** Task details **
Restate the data below word for word. Skip any images it contains.

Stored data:

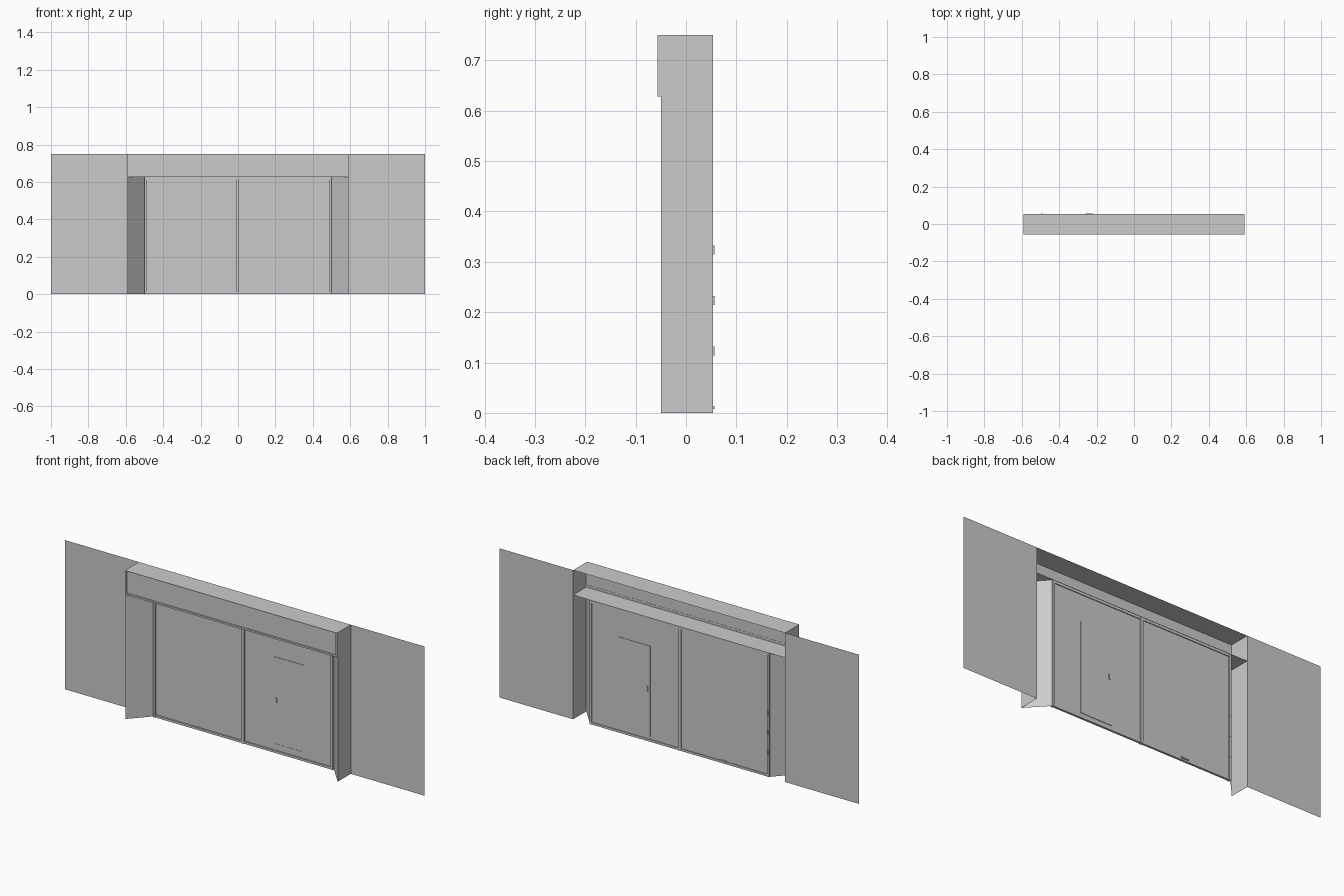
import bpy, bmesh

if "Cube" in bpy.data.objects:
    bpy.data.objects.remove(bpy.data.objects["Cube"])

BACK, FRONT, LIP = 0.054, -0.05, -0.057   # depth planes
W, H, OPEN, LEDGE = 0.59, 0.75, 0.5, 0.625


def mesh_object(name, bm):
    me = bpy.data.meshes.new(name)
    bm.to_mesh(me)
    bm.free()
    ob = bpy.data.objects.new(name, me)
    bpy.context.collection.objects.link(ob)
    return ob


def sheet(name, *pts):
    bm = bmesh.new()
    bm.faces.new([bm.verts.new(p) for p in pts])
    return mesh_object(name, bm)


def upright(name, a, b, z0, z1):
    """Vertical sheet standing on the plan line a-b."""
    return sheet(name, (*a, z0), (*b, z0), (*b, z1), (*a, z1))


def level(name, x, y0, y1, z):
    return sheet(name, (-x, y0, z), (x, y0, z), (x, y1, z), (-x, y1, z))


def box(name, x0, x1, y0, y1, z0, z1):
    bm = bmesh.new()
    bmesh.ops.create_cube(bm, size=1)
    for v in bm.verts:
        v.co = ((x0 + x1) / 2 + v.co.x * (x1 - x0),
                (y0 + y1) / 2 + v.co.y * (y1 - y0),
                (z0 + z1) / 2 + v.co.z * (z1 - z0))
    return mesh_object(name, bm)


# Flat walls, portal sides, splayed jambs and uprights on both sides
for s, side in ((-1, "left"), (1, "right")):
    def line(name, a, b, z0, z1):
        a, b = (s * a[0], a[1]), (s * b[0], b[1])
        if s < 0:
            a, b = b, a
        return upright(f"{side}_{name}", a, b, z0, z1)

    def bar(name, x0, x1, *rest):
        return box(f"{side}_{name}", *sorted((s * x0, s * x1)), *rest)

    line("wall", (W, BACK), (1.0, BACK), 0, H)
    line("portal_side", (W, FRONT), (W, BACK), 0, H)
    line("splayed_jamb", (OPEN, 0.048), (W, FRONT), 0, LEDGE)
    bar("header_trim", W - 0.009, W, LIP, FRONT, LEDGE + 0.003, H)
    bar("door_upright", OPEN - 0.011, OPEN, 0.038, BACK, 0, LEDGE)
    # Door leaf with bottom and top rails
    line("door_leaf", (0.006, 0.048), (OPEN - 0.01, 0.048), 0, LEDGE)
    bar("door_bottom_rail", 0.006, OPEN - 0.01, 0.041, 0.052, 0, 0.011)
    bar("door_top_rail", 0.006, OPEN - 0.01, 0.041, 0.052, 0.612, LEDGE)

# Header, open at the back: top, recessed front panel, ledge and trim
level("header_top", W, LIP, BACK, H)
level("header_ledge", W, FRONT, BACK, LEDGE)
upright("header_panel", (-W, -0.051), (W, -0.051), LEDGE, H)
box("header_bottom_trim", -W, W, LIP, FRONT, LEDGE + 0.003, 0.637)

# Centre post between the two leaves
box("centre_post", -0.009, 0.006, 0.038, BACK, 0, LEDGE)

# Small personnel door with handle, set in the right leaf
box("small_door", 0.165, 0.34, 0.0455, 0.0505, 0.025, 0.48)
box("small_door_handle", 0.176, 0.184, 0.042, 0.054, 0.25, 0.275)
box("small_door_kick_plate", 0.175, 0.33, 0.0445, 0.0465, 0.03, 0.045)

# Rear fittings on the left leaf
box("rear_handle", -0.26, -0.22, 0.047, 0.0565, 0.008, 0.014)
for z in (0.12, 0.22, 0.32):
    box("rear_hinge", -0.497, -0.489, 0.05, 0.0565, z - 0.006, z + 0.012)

** Exercise solution **
import bpy, bmesh

if "Cube" in bpy.data.objects:
    bpy.data.objects.remove(bpy.data.objects["Cube"])

BACK, FRONT, LIP = 0.054, -0.05, -0.057   # depth planes
W, H, OPEN, LEDGE = 0.59, 0.75, 0.5, 0.625


def mesh_object(name, bm):
    me = bpy.data.meshes.new(name)
    bm.to_mesh(me)
    bm.free()
    ob = bpy.data.objects.new(name, me)
    bpy.context.collection.objects.link(ob)
    return ob


def sheet(name, *pts):
    bm = bmesh.new()
    bm.faces.new([bm.verts.new(p) for p in pts])
    return mesh_object(name, bm)


def upright(name, a, b, z0, z1):
    """Vertical sheet standing on the plan line a-b."""
    return sheet(name, (*a, z0), (*b, z0), (*b, z1), (*a, z1))


def level(name, x, y0, y1, z):
    return sheet(name, (-x, y0, z), (x, y0, z), (x, y1, z), (-x, y1, z))


def box(name, x0, x1, y0, y1, z0, z1):
    bm = bmesh.new()
    bmesh.ops.create_cube(bm, size=1)
    for v in bm.verts:
        v.co = ((x0 + x1) / 2 + v.co.x * (x1 - x0),
                (y0 + y1) / 2 + v.co.y * (y1 - y0),
                (z0 + z1) / 2 + v.co.z * (z1 - z0))
    return mesh_object(name, bm)


# Flat walls, portal sides, splayed jambs and uprights on both sides
for s, side in ((-1, "left"), (1, "right")):
    def line(name, a, b, z0, z1):
        a, b = (s * a[0], a[1]), (s * b[0], b[1])
        if s < 0:
            a, b = b, a
        return upright(f"{side}_{name}", a, b, z0, z1)

    def bar(name, x0, x1, *rest):
        return box(f"{side}_{name}", *sorted((s * x0, s * x1)), *rest)

    line("wall", (W, BACK), (1.0, BACK), 0, H)
    line("portal_side", (W, FRONT), (W, BACK), 0, H)
    line("splayed_jamb", (OPEN, 0.048), (W, FRONT), 0, LEDGE)
    bar("header_trim", W - 0.009, W, LIP, FRONT, LEDGE + 0.003, H)
    bar("door_upright", OPEN - 0.011, OPEN, 0.038, BACK, 0, LEDGE)
    # Door leaf with bottom and top rails
    line("door_leaf", (0.006, 0.048), (OPEN - 0.01, 0.048), 0, LEDGE)
    bar("door_bottom_rail", 0.006, OPEN - 0.01, 0.041, 0.052, 0, 0.011)
    bar("door_top_rail", 0.006, OPEN - 0.01, 0.041, 0.052, 0.612, LEDGE)

# Header, open at the back: top, recessed front panel, ledge and trim
level("header_top", W, LIP, BACK, H)
level("header_ledge", W, FRONT, BACK, LEDGE)
upright("header_panel", (-W, -0.051), (W, -0.051), LEDGE, H)
box("header_bottom_trim", -W, W, LIP, FRONT, LEDGE + 0.003, 0.637)

# Centre post between the two leaves
box("centre_post", -0.009, 0.006, 0.038, BACK, 0, LEDGE)

# Small personnel door with handle, set in the right leaf
box("small_door", 0.165, 0.34, 0.0455, 0.0505, 0.025, 0.48)
box("small_door_handle", 0.176, 0.184, 0.042, 0.054, 0.25, 0.275)
box("small_door_kick_plate", 0.175, 0.33, 0.0445, 0.0465, 0.03, 0.045)

# Rear fittings on the left leaf
box("rear_handle", -0.26, -0.22, 0.047, 0.0565, 0.008, 0.014)
for z in (0.12, 0.22, 0.32):
    box("rear_hinge", -0.497, -0.489, 0.05, 0.0565, z - 0.006, z + 0.012)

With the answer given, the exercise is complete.